Divorcing couples must address a variety of assets during the divorce process. For many people, financial assets pose the biggest challenge. These are often the most valuable, leading both individuals to focus on them.
If you're an art collector, or if you and your spouse made a collection together during your marriage, it can become very hard to split it up. After all, you have an emotional and sentimental connection to some of those pieces. It's about more than just the money. And, even with an appraisal, you may not agree on exactly what a certain piece is worth. How can you divide a set if you're not even sure about the value of each individual piece?
For many people, the biggest concern with the asset division process is organization. This is particularly true among those who have complex assets, such as a variety of retirement accounts or real estate all over the world.
Does your estranged spouse have a fascination with cryptocurrencies like Bitcoin? You might want to make sure that all of that currency is accounted for. Hiding property during divorce is unlawful, but countless spouses do it anyway. Now they're turning to secret and anonymous cryptocurrencies for the purposes of hiding marital assets.
If you and your soon-to-be ex-spouse own a home together, you're probably concerned about what will happen to your home in the asset division process. Unfortunately, there is no set answer to this question; it all depends on your unique circumstances.
Alimony payments are either a burden or a blessing, depending on whether you're the "paying" or the "receiving" spouse. If you're the paying spouse, you probably don't want to have to make these monthly payments, and you're hoping that you can defend against the possibility during your divorce process.
When you want to understand more about how assets will be divided during your divorce, it is important that you pay attention to the specific laws relevant to your state. This is because state laws largely determine how assets will be divided. In the state of Florida, the equitable distribution model is followed for asset division in a divorce.
When a married couple goes through the process of divorce, they will not only have to divide emotional aspects of the marriage, such as time with their children, but they will also have to split up all financial accounts in some way. This is one of the most stressful aspects of the divorce process for many, especially for people who are in a high-asset marriage.
When you file for a divorce, it is likely that you are doing so because of toxicity and hostile behavior in your relationship. While the filing will be a way to get a fresh start and move on with your life, unfortunately the initial weeks and months after the filing will likely bring with it additional hostile behavior from your divorcing spouse.

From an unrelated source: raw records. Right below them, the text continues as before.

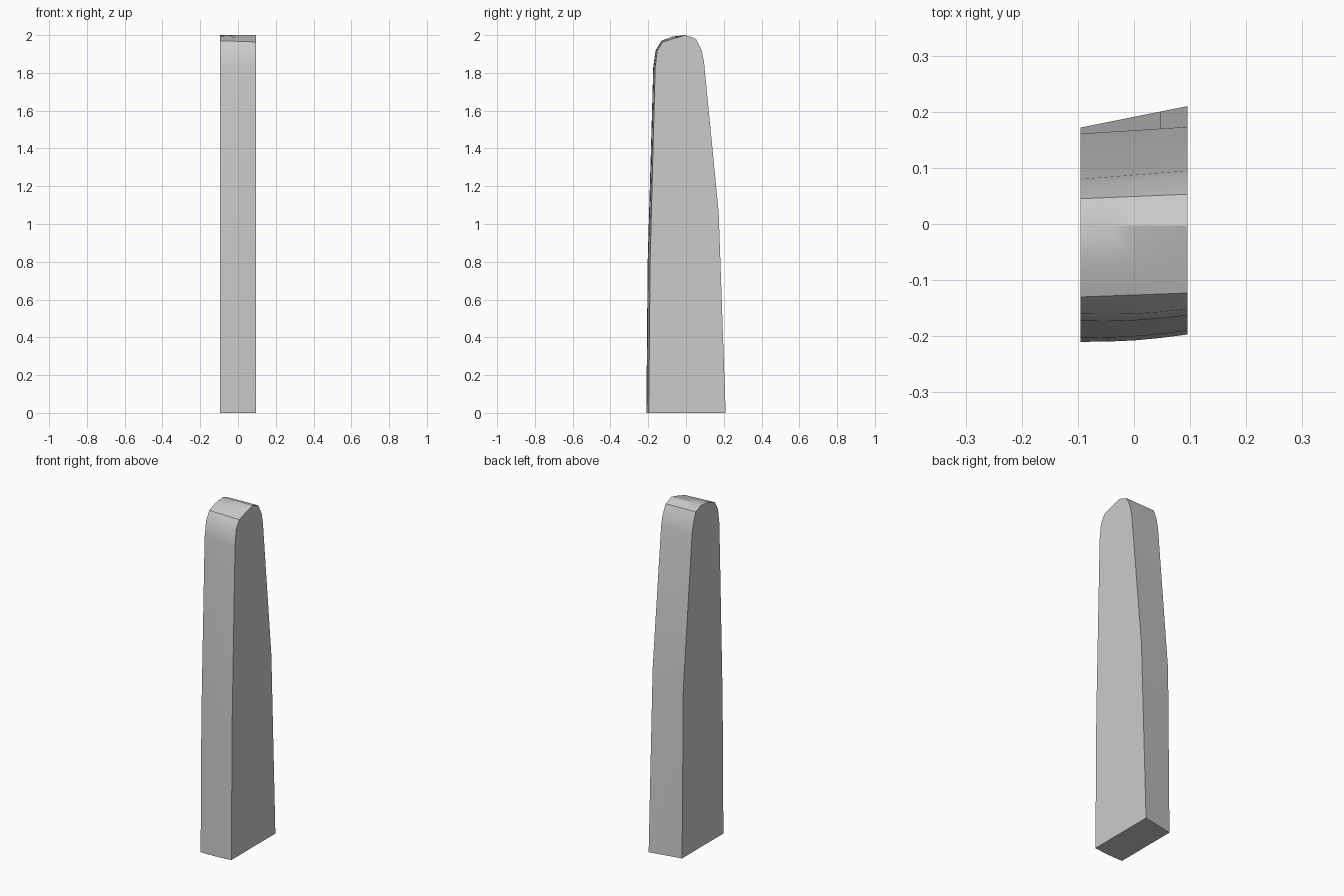
import bpy
import bmesh
import math

cube = bpy.data.objects.get("Cube")
if cube:
    bpy.data.objects.remove(cube, do_unlink=True)

# Matching (y, z) outlines of the two broad sides, from back foot over the top to front foot
LEFT = [(.21, 0), (.173, 1.06), (.095, 1.86), (.083, 1.92), (.053, 1.98), (-.003, 2),
        (-.06, 1.984), (-.123, 1.964), (-.152, 1.92), (-.163, 1.83), (-.19, .8), (-.197, 0)]
RIGHT = [(.172, 0), (.161, .98), (.08, 1.86), (.068, 1.92), (.045, 1.98), (-.003, 2),
         (-.075, 1.992), (-.13, 1.97), (-.16, 1.92), (-.173, 1.83), (-.203, .8), (-.21, 0)]
HALF = .095
COLUMNS = 5
FRONT_START = 8   # first outline point on the gently bowed front

# Light grey stone
mat = bpy.data.materials.new("light grey")
mat.use_nodes = True
grey = (.6, .6, .6, 1)
mat.diffuse_color = grey
mat.node_tree.nodes["Principled BSDF"].inputs["Base Color"].default_value = grey

# Slab lofted between the two outlines
bm = bmesh.new()
columns = []
for c in range(COLUMNS):
    t = c / (COLUMNS - 1)
    column = []
    for i, (a, b) in enumerate(zip(RIGHT, LEFT)):
        y = a[0] + (b[0] - a[0]) * t
        z = a[1] + (b[1] - a[1]) * t
        if i >= FRONT_START:
            y -= .004 * math.sin(math.pi * t)
        column.append(bm.verts.new((HALF * (2 * t - 1), y, z)))
    columns.append(column)
for p, q in zip(columns, columns[1:]):
    for i in range(len(p)):
        j = (i + 1) % len(p)
        bm.faces.new((p[i], p[j], q[j], q[i]))
bm.faces.new(columns[0])
bm.faces.new(columns[-1])
bmesh.ops.recalc_face_normals(bm, faces=bm.faces)

mesh = bpy.data.meshes.new("stone_slab")
bm.to_mesh(mesh)
bm.free()
mesh.materials.append(mat)
slab = bpy.data.objects.new("stone_slab", mesh)
bpy.context.collection.objects.link(slab)

# Smooth over the rounded rim, crisp along the broad sides
bpy.ops.object.select_all(action="DESELECT")
slab.select_set(True)
bpy.context.view_layer.objects.active = slab
bpy.ops.object.shade_smooth_by_angle(angle=math.radians(30))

If you have more than one home in Florida and you are considering filing for a divorce, it is understandable that you may become concerned in regard to how your assets might be divided during the process. When it comes to complex asset division such as this, it is important to get familiar on your state's laws regarding the matter. This is because different states have different rules.